■ YOUR INSTRUCTIONS: In the records below, locate the line containing "bm.to_mesh(mesh)"; output that line and every following line through the last, exactly.

■ DATASET RECORDS:
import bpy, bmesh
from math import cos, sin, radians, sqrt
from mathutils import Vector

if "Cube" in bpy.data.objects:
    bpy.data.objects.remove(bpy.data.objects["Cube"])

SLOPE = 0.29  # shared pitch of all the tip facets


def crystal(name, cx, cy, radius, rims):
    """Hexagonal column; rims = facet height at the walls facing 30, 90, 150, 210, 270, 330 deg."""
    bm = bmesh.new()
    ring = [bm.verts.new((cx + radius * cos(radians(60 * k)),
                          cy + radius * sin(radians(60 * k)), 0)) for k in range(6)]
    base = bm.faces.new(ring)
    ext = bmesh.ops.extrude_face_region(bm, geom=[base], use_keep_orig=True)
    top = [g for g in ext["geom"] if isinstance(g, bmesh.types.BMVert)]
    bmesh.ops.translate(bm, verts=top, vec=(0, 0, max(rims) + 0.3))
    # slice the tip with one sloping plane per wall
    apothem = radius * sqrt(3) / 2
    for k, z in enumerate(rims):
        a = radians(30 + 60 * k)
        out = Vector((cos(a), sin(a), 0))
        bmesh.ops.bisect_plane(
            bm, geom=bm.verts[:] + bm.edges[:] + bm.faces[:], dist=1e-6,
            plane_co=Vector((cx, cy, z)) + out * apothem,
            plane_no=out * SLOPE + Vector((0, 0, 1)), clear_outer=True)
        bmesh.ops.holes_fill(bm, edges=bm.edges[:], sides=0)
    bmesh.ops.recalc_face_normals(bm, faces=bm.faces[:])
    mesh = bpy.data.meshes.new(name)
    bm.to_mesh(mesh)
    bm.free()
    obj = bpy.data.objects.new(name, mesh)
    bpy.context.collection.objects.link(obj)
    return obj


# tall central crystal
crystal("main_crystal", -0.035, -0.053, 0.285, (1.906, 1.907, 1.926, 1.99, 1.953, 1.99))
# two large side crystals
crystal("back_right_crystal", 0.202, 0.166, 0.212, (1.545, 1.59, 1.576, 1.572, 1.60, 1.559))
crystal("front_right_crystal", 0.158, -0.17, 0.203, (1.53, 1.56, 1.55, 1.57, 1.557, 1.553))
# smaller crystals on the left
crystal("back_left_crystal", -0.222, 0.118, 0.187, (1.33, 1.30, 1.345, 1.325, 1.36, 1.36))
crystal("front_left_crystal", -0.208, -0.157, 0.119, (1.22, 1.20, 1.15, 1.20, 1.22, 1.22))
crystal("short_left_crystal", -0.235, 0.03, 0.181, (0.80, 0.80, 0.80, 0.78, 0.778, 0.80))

■ OUTPUT BELOW:
    bm.to_mesh(mesh)
    bm.free()
    obj = bpy.data.objects.new(name, mesh)
    bpy.context.collection.objects.link(obj)
    return obj


# tall central crystal
crystal("main_crystal", -0.035, -0.053, 0.285, (1.906, 1.907, 1.926, 1.99, 1.953, 1.99))
# two large side crystals
crystal("back_right_crystal", 0.202, 0.166, 0.212, (1.545, 1.59, 1.576, 1.572, 1.60, 1.559))
crystal("front_right_crystal", 0.158, -0.17, 0.203, (1.53, 1.56, 1.55, 1.57, 1.557, 1.553))
# smaller crystals on the left
crystal("back_left_crystal", -0.222, 0.118, 0.187, (1.33, 1.30, 1.345, 1.325, 1.36, 1.36))
crystal("front_left_crystal", -0.208, -0.157, 0.119, (1.22, 1.20, 1.15, 1.20, 1.22, 1.22))
crystal("short_left_crystal", -0.235, 0.03, 0.181, (0.80, 0.80, 0.80, 0.78, 0.778, 0.80))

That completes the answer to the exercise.